I have one more year to teach and I will then end my 34-year career.
It absolutely blows my mind, because I still feel much like I did when I started teaching. I’m still learning, I’m still feeling there are things I don’t know, and I’m still trying to manage time well.
I’ve learned a few things over the years and a lot of things are a heck of a lot easier. Still, it seems I just got started and now it’s time to move on to something else.
Parents haven’t changed a lot. But, I will tell you I understand them a lot better than I used to. Plus, I can sympathize and I empathize with them a lot more than I did at the beginning of my career.
No matter how much I got mad, the people who said “You will understand it better when you have kids of your own” were so right.
Parents still don’t have time and in some cases, take the time to read things that are sent home from school. I have often told some younger teachers that they need to include, as Joe Friday said, “Just the facts, ma’am.”
Most of the young teachers do not know who Joe Friday is, but I digress.
If you send something home that is short and to the point, parents might end up reading it. I have learned from sending two-page newsletters and long texts that much of it is not read. I will still get questions from parents that were clearly talked about in a text, email, or printed document.
Some don’t have time. Some don’t take time. Neither are bad parents because of this.
Another thing that hasn’t changed about some parents is the fact many of them are, like their children, ready to rush in at the 11th hour.
Instead of maintaining and checking work or grades on a daily or weekly basis, many parents wait until the last minute or until a grade falls below a certain standard. In our district, that is often a “B” or lower. We’ve watered down education so much that getting a “B” on an assignment is sometimes a cardinal sin to some parents and students.
Let’s not even talk about (gasp) a “C.” Heavens to Betsy!
Note the sarcasm in my writing?
Any time a kid starts heading south in the grade department, I contact the parents and let them know. Heck, I almost always contact parents if I’m missing even one assignment.
But invariably, even after contacting parents, sending graded papers, and/or communicating to the nth degree, I have still gotten the same response at the last minute.
“What can we do to help at home?”
Now, this is a valid question. Many parents really DO want to know how they can help.
I am one of those parents. As long as things are going OK, I sort of just handle things as they come along. Many parents will say the same. Then, when you hear of a problem, you rush in and try to help or fix it.
Because I’m both a parent and teacher, I see both sides.
As parents, we should be checking in at least weekly. We need to be talking to our kids daily. We need to know how things are going, what they’ve been working on, and so on. If we can check online grades, we need to do it, as I said, on a weekly basis. If there is evidence that our children aren’t doing well or have a pattern of issues, we need to be checking in frequently until things improve.

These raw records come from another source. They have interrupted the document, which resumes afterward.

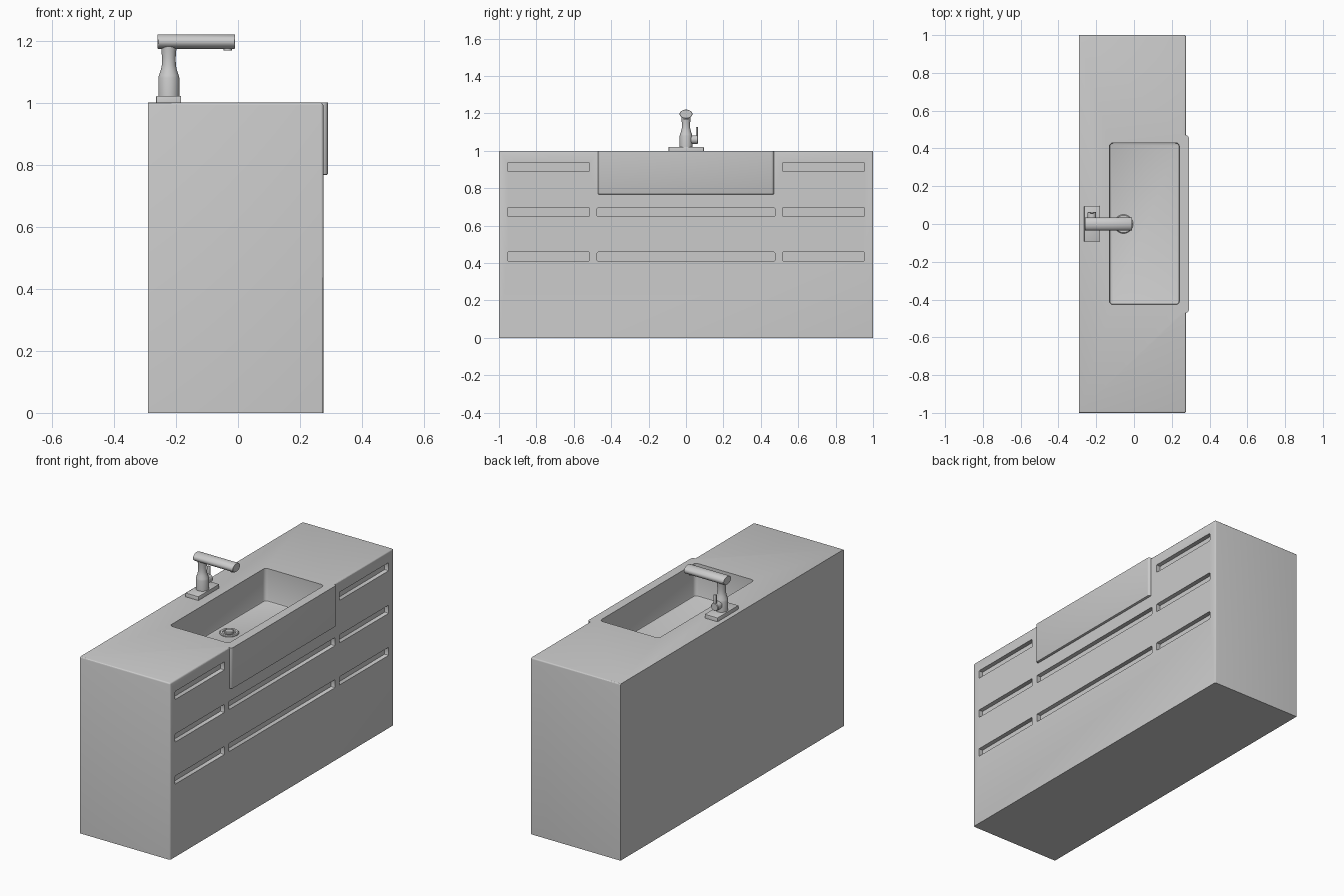
import bpy, bmesh, math
from mathutils import Matrix, Vector

if "Cube" in bpy.data.objects:
    bpy.data.objects.remove(bpy.data.objects["Cube"])


def finish(name, bm, angle=30):
    bmesh.ops.recalc_face_normals(bm, faces=bm.faces[:])
    me = bpy.data.meshes.new(name)
    bm.to_mesh(me)
    bm.free()
    ob = bpy.data.objects.new(name, me)
    bpy.context.collection.objects.link(ob)
    smooth(ob, angle)
    return ob


def smooth(ob, angle=30):
    bpy.ops.object.select_all(action='DESELECT')
    ob.select_set(True)
    bpy.context.view_layer.objects.active = ob
    bpy.ops.object.shade_smooth_by_angle(angle=math.radians(angle))


def box(name, lo, hi, bevels=()):
    """Box from corner to corner; bevels = list of (edge test on midpoint/direction, radius, segments)."""
    bm = bmesh.new()
    lo, hi = Vector(lo), Vector(hi)
    size, mid = hi - lo, (lo + hi) / 2
    bmesh.ops.create_cube(bm, size=1, matrix=Matrix.Translation(mid) @ Matrix.Diagonal((*size, 1)))
    for test, radius, seg in bevels:
        edges = [e for e in bm.edges if test((e.verts[0].co + e.verts[1].co) / 2 - mid,
                                             e.verts[1].co - e.verts[0].co)]
        bmesh.ops.bevel(bm, geom=edges, offset=radius, segments=seg, profile=0.5, affect='EDGES')
    return finish(name, bm)


def lathe(name, profile, centre, axis='Z', steps=32, flat=1.0):
    """Revolve (radius, height) points; flat scales the local y width."""
    bm = bmesh.new()
    rings = []
    for r, h in profile:
        rings.append([bm.verts.new((r * math.cos(2 * math.pi * i / steps),
                                    r * flat * math.sin(2 * math.pi * i / steps), h)) for i in range(steps)])
    for a, b in zip(rings, rings[1:]):
        for i in range(steps):
            j = (i + 1) % steps
            bm.faces.new((a[i], a[j], b[j], b[i]))
    bm.faces.new(rings[0])
    bm.faces.new(rings[-1])
    rot = {'Z': Matrix(), 'X': Matrix.Rotation(math.pi / 2, 4, 'Y'),
           'Y': Matrix.Rotation(-math.pi / 2, 4, 'X')}[axis]
    bmesh.ops.transform(bm, matrix=Matrix.Translation(centre) @ rot, verts=bm.verts[:])
    return finish(name, bm)


def boolean(target, other, operation):
    mod = target.modifiers.new('cut', 'BOOLEAN')
    mod.operation, mod.solver, mod.object = operation, 'EXACT', other
    bpy.context.view_layer.objects.active = target
    bpy.ops.object.modifier_apply(modifier=mod.name)
    bpy.data.objects.remove(other)


# Cabinet with softened top and front edges
front_x = 0.275
cabinet = box('cabinet', (-0.29, -1, 0), (front_x, 1, 1), [
    (lambda m, d: (m.z > 0.4 and m.x > -0.2) or (abs(d.z) > 0.5 and m.x > 0.2), 0.008, 3)])

# Raised sink apron on the front
apron = box('apron', (0.25, -0.47, 0.767), (0.29, 0.47, 1), [
    (lambda m, d: abs(d.z) > 0.1 and m.x > 0, 0.014, 4),
    (lambda m, d: m.z < -0.1 and m.x > 0.005 and abs(d.z) < 0.01, 0.005, 2)])
boolean(cabinet, apron, 'UNION')

# Basin recess
basin = box('basin_cutter', (-0.13, -0.427, 0.815), (0.24, 0.43, 1.1), [
    (lambda m, d: abs(d.z) > 0.2, 0.02, 5),
    (lambda m, d: m.z < -0.1 and abs(d.z) < 0.01, 0.008, 2)])
boolean(cabinet, basin, 'DIFFERENCE')

# Finger-pull grooves
grooves = [(s * 0.735, 0.22, z) for z in (0.435, 0.673, 0.914) for s in (-1, 1)]
grooves += [(0, 0.475, z) for z in (0.435, 0.673)]
for y, half, z in grooves:
    cutter = box('groove_cutter', (front_x - 0.025, y - half, z - 0.023), (0.35, y + half, z + 0.023),
                 [(lambda m, d: abs(d.x) > 0.05, 0.004, 2)])
    boolean(cabinet, cutter, 'DIFFERENCE')
smooth(cabinet)

# Drain
lathe('drain', [(0.05, 0), (0.05, 0.005), (0.046, 0.009), (0.034, 0.009), (0.031, 0.004),
                (0.024, 0.004), (0.024, 0.012), (0.02, 0.015), (0.006, 0.015)], (-0.055, 0, 0.814))

# Tap: base plate, column, spout, nozzle
tx = -0.223
box('tap_base', (-0.264, -0.093, 0.998), (-0.183, 0.095, 1.022),
    [(lambda m, d: m.z > 0.005 or abs(d.z) > 0.01, 0.003, 2)])
lathe('tap_column', [(0.034, 1.02), (0.034, 1.08), (0.032, 1.088), (0.026, 1.105), (0.0225, 1.122),
                     (0.022, 1.145), (0.0235, 1.165), (0.026, 1.185)], (tx, 0, 0))
lathe('tap_spout', [(0.0225, 0), (0.0235, 0.002), (0.0235, 0.247), (0.0225, 0.249)],
      (-0.259, 0, 1.197), 'X', flat=1.45)
lathe('tap_nozzle', [(0.013, 0), (0.013, 0.02)], (-0.033, 0, 1.169), steps=24)

# Side knob with upright lever
lathe('tap_knob', [(0.023, 0), (0.023, 0.034), (0.02, 0.037)], (tx, 0.027, 1.06), 'Y')
box('tap_lever', (tx - 0.009, 0.054, 1.055), (tx + 0.009, 0.063, 1.128),
    [(lambda m, d: True, 0.002, 2)])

We also need to admit to ourselves that all children, even our precious own, will lie. Our precious little ones will have their own perspectives. They will sometimes slack off on things and try to take the easy way out. They will blame their teachers, parents and anyone else in order to save their own patooties.
This does not make them horrible little people, nor does your child’s teacher think so.
Most teachers do the right thing. We encourage and we gently keep our thumbs on your kids until they turn in work. We pull them aside and go over directions or have them correct things. We take it personally when a kid isn’t getting something, and we try to make sure kids experience a degree of success. Or, we at least try to make them feel good about what is their best effort.
My advice to parents is usually the same: check over graded work, read directions more than once, ask kids to explain an assignment to you after they read the directions, study, practice those math facts, and read a little every day. It’s pretty much the same strategy to get kids back on track.
There are a lot of things I’d like to say to parents and kids, point blank. But, teachers are in that bunch of people who aren’t supposed to step on toes or ruffle feathers.
When I retire, I will give point blank advice to parents and teachers alike; if they ask, and they probably won’t.
In any case, my first bit of advice will be to remember that blaming one another is not going to help a soul. Sure, it’s someone’s fault most likely. But let’s look at the situation and see not only what part we play, but also what we can do moving forward.
That’s what we can all do to help.